● **PROVIDED ENTRIES**:
┄┄┄┄┄┄

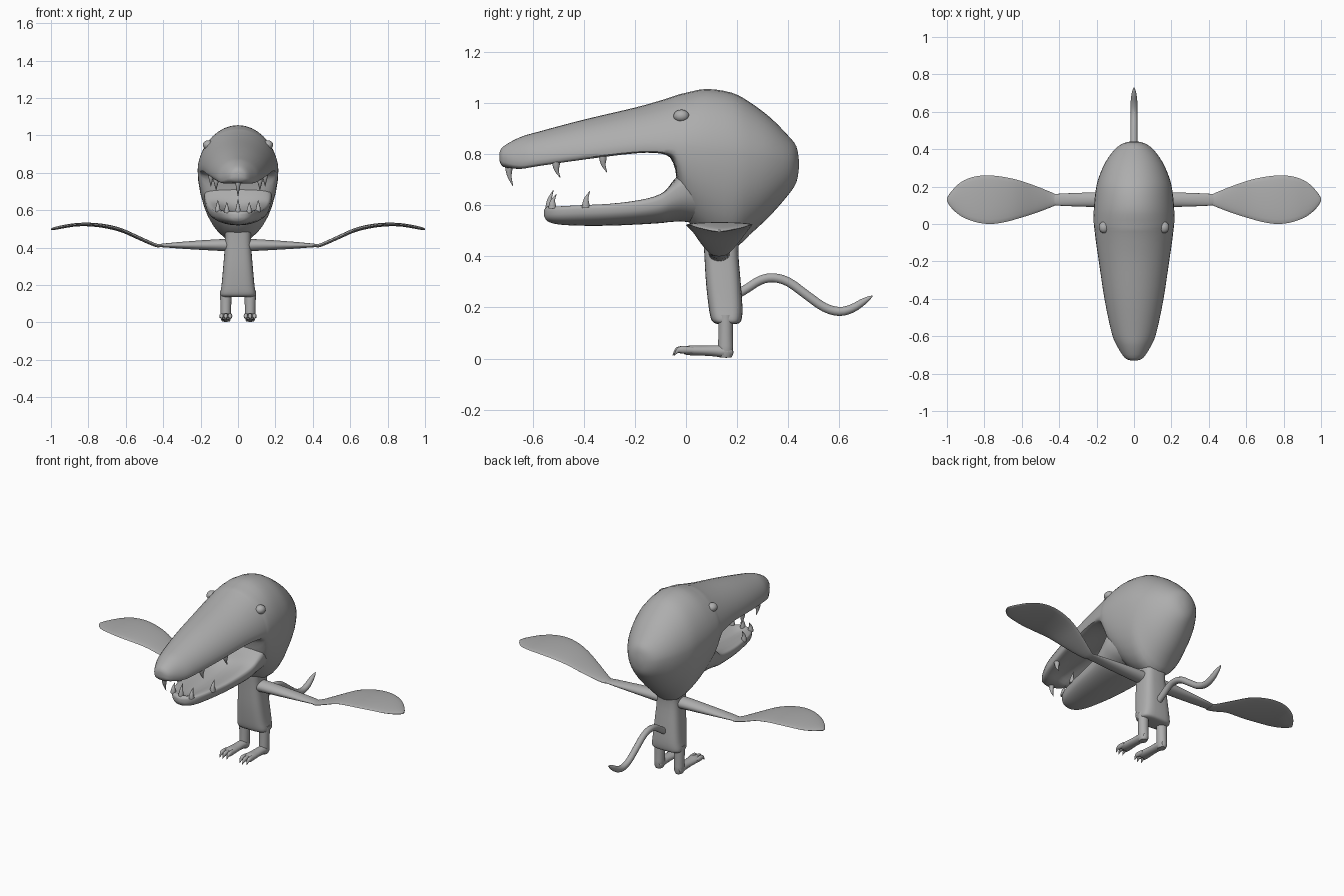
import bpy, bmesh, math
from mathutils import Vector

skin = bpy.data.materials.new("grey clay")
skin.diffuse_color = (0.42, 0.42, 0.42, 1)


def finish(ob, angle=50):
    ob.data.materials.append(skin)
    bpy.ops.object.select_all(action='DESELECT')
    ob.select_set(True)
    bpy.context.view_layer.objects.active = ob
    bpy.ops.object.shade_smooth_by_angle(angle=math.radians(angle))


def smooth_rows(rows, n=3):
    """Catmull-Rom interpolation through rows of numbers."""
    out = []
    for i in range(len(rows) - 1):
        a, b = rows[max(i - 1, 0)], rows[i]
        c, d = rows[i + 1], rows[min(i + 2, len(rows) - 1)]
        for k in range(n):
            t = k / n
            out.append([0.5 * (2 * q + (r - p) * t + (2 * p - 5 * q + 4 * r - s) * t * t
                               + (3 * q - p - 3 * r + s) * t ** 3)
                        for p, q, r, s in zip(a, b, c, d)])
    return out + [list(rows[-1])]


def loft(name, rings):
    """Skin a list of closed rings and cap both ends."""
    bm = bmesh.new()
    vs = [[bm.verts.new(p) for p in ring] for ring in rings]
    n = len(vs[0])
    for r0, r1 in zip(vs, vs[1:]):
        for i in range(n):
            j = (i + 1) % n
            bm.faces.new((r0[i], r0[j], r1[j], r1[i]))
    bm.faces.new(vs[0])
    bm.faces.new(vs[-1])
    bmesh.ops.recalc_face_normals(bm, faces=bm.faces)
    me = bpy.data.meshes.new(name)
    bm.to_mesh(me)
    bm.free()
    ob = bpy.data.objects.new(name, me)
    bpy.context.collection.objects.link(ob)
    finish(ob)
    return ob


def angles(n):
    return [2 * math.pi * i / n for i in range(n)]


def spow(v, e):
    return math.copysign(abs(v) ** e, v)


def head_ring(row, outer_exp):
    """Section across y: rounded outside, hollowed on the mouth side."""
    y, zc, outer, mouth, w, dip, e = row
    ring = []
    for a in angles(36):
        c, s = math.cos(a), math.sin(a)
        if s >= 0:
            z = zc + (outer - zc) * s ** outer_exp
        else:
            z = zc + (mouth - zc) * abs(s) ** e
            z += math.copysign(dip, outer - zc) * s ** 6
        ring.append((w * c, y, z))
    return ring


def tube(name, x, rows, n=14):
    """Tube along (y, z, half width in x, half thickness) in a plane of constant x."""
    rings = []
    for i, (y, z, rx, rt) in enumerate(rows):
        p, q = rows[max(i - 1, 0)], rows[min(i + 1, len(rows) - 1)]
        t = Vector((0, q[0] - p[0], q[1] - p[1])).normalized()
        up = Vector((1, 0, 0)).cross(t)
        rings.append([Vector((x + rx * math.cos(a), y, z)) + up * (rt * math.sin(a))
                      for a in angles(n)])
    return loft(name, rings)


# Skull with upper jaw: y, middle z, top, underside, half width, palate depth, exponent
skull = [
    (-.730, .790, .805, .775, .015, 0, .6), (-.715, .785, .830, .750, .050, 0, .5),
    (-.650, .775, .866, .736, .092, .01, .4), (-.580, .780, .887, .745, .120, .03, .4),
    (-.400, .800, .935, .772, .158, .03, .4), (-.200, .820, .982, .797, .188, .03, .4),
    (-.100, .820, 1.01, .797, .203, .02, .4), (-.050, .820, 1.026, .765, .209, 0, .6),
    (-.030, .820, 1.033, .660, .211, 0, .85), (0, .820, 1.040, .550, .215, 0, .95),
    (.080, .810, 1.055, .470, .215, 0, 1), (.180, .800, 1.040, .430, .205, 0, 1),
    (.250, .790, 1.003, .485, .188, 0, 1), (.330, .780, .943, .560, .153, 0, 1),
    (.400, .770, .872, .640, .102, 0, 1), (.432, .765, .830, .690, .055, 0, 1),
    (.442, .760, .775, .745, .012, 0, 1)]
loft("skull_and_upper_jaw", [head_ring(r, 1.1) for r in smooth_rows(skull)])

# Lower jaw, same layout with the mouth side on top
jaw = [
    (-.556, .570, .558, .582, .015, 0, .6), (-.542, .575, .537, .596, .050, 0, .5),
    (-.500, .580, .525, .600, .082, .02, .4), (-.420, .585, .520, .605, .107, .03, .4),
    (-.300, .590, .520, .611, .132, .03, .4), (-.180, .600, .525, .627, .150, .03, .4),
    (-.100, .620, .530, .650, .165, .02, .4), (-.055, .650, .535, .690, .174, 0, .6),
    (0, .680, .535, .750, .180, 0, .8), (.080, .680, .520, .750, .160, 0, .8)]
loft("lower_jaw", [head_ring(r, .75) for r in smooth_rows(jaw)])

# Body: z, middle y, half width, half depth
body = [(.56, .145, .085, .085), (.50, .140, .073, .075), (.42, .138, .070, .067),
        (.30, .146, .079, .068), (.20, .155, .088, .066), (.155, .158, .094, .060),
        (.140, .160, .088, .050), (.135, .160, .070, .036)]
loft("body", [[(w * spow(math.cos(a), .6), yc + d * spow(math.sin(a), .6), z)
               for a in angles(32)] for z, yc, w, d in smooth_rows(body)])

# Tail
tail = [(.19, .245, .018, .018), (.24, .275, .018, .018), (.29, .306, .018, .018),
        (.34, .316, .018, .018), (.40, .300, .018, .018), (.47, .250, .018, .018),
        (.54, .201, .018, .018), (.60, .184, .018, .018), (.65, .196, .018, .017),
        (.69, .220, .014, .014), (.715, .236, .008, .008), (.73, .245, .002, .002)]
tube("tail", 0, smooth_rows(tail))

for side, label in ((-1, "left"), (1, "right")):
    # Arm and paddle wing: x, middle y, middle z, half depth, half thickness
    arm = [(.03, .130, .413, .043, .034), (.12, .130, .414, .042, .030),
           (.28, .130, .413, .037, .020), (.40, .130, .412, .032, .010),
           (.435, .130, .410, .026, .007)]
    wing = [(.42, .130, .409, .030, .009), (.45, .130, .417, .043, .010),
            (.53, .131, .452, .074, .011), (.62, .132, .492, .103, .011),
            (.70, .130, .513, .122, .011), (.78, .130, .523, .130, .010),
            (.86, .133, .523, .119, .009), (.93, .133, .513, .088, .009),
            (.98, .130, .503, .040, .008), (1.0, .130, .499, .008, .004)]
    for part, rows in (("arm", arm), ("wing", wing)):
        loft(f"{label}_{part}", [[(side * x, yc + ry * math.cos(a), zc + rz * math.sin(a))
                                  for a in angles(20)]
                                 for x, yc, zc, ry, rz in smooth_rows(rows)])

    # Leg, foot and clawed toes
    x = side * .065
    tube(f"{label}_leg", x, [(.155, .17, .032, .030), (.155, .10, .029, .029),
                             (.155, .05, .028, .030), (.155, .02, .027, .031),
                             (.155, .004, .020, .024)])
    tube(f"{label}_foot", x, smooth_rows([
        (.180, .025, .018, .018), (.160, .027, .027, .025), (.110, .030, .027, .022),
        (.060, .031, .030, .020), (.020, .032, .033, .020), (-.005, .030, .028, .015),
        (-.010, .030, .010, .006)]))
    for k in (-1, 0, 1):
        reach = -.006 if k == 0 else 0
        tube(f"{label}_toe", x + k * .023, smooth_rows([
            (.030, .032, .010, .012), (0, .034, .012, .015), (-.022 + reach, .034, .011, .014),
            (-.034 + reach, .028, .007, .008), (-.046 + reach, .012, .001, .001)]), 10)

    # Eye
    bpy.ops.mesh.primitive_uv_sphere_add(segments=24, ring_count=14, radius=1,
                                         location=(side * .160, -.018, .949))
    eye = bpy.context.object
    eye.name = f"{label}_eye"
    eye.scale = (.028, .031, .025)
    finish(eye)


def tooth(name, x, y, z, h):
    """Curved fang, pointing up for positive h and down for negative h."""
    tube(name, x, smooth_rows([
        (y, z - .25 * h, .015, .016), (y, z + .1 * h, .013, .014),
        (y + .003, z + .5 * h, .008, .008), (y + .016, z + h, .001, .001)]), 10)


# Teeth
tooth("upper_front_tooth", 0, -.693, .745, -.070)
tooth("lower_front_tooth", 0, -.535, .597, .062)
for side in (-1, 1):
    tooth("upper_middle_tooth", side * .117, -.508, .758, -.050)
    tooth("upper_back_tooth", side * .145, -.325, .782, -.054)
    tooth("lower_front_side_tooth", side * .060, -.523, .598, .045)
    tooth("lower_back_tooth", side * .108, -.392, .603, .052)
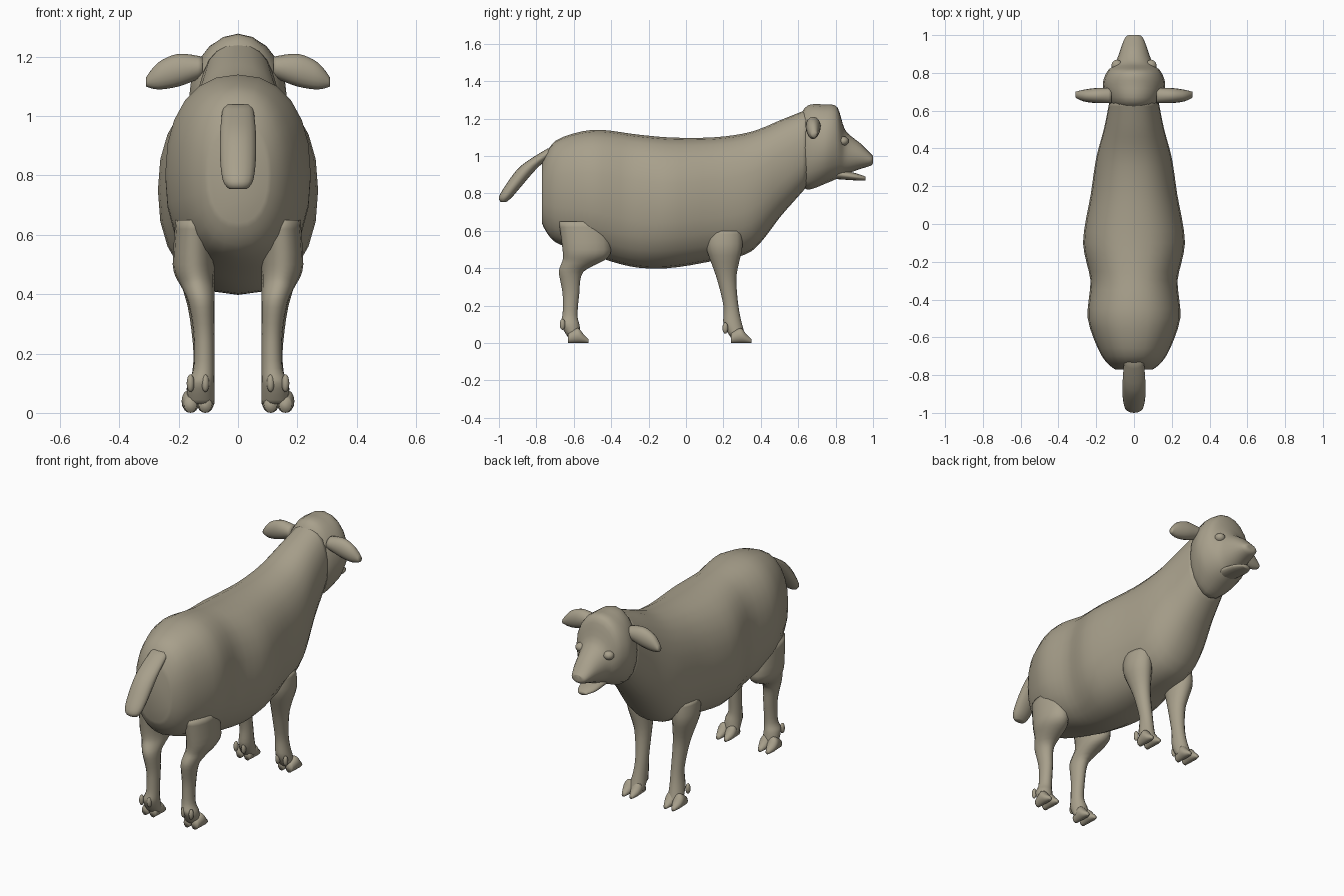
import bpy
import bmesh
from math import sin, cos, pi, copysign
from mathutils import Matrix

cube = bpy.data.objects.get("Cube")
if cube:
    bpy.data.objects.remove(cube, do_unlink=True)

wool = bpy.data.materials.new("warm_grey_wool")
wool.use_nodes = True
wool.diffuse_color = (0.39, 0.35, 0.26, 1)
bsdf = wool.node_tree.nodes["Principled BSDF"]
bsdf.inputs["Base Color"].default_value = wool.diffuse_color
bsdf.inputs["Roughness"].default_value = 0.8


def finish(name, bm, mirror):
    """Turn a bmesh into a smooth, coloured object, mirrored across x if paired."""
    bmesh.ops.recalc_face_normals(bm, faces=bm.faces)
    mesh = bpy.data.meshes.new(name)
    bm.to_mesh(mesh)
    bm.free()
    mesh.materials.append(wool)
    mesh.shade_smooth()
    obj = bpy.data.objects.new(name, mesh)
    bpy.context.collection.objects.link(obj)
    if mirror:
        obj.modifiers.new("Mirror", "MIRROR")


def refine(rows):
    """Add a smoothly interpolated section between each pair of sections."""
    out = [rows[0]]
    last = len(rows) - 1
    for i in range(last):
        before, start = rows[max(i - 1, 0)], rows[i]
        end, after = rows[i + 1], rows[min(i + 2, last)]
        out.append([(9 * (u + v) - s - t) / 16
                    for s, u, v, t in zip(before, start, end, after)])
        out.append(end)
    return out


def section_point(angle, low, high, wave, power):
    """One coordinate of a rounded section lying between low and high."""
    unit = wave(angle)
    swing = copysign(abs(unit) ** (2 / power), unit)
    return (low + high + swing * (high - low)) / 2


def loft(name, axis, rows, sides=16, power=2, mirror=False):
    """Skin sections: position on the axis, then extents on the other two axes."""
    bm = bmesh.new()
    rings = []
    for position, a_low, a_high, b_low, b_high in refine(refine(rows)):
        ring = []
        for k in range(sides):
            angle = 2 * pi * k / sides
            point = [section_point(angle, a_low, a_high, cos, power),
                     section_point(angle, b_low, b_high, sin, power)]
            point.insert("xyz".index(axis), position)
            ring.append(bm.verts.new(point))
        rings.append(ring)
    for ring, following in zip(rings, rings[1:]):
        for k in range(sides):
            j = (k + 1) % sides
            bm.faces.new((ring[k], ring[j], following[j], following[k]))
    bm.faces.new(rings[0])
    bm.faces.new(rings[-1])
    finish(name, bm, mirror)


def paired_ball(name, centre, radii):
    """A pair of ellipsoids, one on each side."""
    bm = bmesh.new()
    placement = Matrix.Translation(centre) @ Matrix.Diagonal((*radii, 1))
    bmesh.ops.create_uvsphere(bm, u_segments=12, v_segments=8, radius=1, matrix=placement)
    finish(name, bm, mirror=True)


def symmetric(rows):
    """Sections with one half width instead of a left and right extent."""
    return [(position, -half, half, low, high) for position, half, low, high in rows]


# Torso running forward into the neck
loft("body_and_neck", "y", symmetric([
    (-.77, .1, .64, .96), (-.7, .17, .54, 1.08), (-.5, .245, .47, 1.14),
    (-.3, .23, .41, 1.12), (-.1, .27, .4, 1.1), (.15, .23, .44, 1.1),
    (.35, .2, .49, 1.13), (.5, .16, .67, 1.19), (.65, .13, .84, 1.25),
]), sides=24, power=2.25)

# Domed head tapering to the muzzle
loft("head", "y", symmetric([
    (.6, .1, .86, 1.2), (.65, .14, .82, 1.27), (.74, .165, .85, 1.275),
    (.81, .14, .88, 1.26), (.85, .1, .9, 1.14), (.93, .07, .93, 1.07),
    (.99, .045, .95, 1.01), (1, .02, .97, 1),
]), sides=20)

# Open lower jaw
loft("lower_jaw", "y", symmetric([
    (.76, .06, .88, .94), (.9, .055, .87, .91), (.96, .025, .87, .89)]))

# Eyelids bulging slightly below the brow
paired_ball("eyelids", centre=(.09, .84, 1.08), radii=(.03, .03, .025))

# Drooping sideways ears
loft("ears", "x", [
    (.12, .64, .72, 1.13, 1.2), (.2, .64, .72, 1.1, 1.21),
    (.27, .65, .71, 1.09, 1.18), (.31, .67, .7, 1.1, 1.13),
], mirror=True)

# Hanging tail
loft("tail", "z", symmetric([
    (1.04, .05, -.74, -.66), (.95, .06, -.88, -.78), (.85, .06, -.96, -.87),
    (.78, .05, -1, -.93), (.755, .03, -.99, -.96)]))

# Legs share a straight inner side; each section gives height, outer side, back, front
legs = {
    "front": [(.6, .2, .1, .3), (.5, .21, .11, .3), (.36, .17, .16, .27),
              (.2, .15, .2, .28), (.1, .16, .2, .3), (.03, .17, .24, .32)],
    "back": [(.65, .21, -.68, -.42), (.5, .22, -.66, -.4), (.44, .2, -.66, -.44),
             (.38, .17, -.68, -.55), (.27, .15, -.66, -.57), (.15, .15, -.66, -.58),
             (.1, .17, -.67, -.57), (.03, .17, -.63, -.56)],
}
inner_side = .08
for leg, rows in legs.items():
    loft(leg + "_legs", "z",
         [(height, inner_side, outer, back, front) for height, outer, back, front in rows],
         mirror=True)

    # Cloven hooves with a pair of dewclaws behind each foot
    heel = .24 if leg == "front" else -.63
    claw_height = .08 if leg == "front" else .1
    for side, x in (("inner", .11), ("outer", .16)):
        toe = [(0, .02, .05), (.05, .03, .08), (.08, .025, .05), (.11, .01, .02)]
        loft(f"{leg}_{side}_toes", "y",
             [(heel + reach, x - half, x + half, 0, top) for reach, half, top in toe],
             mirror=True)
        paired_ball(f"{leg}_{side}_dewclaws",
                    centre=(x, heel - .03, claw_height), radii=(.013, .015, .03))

┄┄┄┄┄┄

● **WHAT YOU HAVE TO DO**: The word "heel" appears in some lines above. Return every one of those lines.

● **EXERCISE RESPONSE**:
    heel = .24 if leg == "front" else -.63
             [(heel + reach, x - half, x + half, 0, top) for reach, half, top in toe],
                    centre=(x, heel - .03, claw_height), radii=(.013, .015, .03))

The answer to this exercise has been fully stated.